» **Source texts of formatted documents**:
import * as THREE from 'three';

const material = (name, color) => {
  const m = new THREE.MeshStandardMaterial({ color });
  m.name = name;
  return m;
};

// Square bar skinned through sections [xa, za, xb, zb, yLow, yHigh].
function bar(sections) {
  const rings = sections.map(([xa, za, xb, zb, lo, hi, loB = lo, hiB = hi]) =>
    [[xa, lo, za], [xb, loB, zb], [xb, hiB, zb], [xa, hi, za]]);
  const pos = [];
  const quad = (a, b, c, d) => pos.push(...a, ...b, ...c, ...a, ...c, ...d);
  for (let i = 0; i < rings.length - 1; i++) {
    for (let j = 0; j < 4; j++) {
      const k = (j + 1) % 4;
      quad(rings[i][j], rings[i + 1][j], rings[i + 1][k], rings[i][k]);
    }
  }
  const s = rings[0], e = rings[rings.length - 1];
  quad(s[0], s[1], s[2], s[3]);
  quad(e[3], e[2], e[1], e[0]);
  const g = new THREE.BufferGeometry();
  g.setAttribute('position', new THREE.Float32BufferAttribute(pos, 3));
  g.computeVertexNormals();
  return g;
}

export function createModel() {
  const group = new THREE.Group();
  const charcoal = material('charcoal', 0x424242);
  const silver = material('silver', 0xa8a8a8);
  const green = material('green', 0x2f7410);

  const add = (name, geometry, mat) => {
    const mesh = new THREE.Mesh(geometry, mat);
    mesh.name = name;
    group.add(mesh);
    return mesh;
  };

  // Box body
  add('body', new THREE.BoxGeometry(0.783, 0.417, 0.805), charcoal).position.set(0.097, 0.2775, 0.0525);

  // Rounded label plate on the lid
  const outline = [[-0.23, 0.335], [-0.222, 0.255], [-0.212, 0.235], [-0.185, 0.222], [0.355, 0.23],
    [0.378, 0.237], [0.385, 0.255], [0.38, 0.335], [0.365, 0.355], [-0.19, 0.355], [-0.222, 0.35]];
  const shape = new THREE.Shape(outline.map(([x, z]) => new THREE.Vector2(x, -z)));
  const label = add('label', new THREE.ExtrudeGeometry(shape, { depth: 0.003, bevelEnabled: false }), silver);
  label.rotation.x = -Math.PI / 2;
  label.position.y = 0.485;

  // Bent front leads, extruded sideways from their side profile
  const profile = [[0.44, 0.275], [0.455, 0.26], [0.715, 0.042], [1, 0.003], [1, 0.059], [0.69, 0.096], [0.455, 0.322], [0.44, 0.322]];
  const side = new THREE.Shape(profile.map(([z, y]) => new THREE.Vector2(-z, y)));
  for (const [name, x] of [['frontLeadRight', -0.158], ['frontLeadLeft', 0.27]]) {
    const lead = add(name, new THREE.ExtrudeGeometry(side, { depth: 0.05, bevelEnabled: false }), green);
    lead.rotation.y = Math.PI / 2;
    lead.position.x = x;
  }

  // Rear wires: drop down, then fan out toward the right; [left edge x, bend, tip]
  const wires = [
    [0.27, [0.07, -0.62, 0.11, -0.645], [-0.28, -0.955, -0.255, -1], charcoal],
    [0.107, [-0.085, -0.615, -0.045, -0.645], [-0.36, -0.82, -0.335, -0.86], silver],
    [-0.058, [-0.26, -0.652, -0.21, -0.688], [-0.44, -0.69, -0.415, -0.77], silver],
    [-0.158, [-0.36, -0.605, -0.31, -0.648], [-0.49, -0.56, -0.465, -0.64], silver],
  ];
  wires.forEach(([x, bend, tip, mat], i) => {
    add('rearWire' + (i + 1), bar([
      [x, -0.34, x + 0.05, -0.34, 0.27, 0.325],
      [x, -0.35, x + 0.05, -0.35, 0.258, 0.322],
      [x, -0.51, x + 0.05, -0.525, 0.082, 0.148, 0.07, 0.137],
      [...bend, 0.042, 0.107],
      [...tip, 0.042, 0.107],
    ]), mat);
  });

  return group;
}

» **Prompt**: Your reply should contain every record, unchanged and complete.

» **Solution to this problem**:
import * as THREE from 'three';

const material = (name, color) => {
  const m = new THREE.MeshStandardMaterial({ color });
  m.name = name;
  return m;
};

// Square bar skinned through sections [xa, za, xb, zb, yLow, yHigh].
function bar(sections) {
  const rings = sections.map(([xa, za, xb, zb, lo, hi, loB = lo, hiB = hi]) =>
    [[xa, lo, za], [xb, loB, zb], [xb, hiB, zb], [xa, hi, za]]);
  const pos = [];
  const quad = (a, b, c, d) => pos.push(...a, ...b, ...c, ...a, ...c, ...d);
  for (let i = 0; i < rings.length - 1; i++) {
    for (let j = 0; j < 4; j++) {
      const k = (j + 1) % 4;
      quad(rings[i][j], rings[i + 1][j], rings[i + 1][k], rings[i][k]);
    }
  }
  const s = rings[0], e = rings[rings.length - 1];
  quad(s[0], s[1], s[2], s[3]);
  quad(e[3], e[2], e[1], e[0]);
  const g = new THREE.BufferGeometry();
  g.setAttribute('position', new THREE.Float32BufferAttribute(pos, 3));
  g.computeVertexNormals();
  return g;
}

export function createModel() {
  const group = new THREE.Group();
  const charcoal = material('charcoal', 0x424242);
  const silver = material('silver', 0xa8a8a8);
  const green = material('green', 0x2f7410);

  const add = (name, geometry, mat) => {
    const mesh = new THREE.Mesh(geometry, mat);
    mesh.name = name;
    group.add(mesh);
    return mesh;
  };

  // Box body
  add('body', new THREE.BoxGeometry(0.783, 0.417, 0.805), charcoal).position.set(0.097, 0.2775, 0.0525);

  // Rounded label plate on the lid
  const outline = [[-0.23, 0.335], [-0.222, 0.255], [-0.212, 0.235], [-0.185, 0.222], [0.355, 0.23],
    [0.378, 0.237], [0.385, 0.255], [0.38, 0.335], [0.365, 0.355], [-0.19, 0.355], [-0.222, 0.35]];
  const shape = new THREE.Shape(outline.map(([x, z]) => new THREE.Vector2(x, -z)));
  const label = add('label', new THREE.ExtrudeGeometry(shape, { depth: 0.003, bevelEnabled: false }), silver);
  label.rotation.x = -Math.PI / 2;
  label.position.y = 0.485;

  // Bent front leads, extruded sideways from their side profile
  const profile = [[0.44, 0.275], [0.455, 0.26], [0.715, 0.042], [1, 0.003], [1, 0.059], [0.69, 0.096], [0.455, 0.322], [0.44, 0.322]];
  const side = new THREE.Shape(profile.map(([z, y]) => new THREE.Vector2(-z, y)));
  for (const [name, x] of [['frontLeadRight', -0.158], ['frontLeadLeft', 0.27]]) {
    const lead = add(name, new THREE.ExtrudeGeometry(side, { depth: 0.05, bevelEnabled: false }), green);
    lead.rotation.y = Math.PI / 2;
    lead.position.x = x;
  }

  // Rear wires: drop down, then fan out toward the right; [left edge x, bend, tip]
  const wires = [
    [0.27, [0.07, -0.62, 0.11, -0.645], [-0.28, -0.955, -0.255, -1], charcoal],
    [0.107, [-0.085, -0.615, -0.045, -0.645], [-0.36, -0.82, -0.335, -0.86], silver],
    [-0.058, [-0.26, -0.652, -0.21, -0.688], [-0.44, -0.69, -0.415, -0.77], silver],
    [-0.158, [-0.36, -0.605, -0.31, -0.648], [-0.49, -0.56, -0.465, -0.64], silver],
  ];
  wires.forEach(([x, bend, tip, mat], i) => {
    add('rearWire' + (i + 1), bar([
      [x, -0.34, x + 0.05, -0.34, 0.27, 0.325],
      [x, -0.35, x + 0.05, -0.35, 0.258, 0.322],
      [x, -0.51, x + 0.05, -0.525, 0.082, 0.148, 0.07, 0.137],
      [...bend, 0.042, 0.107],
      [...tip, 0.042, 0.107],
    ]), mat);
  });

  return group;
}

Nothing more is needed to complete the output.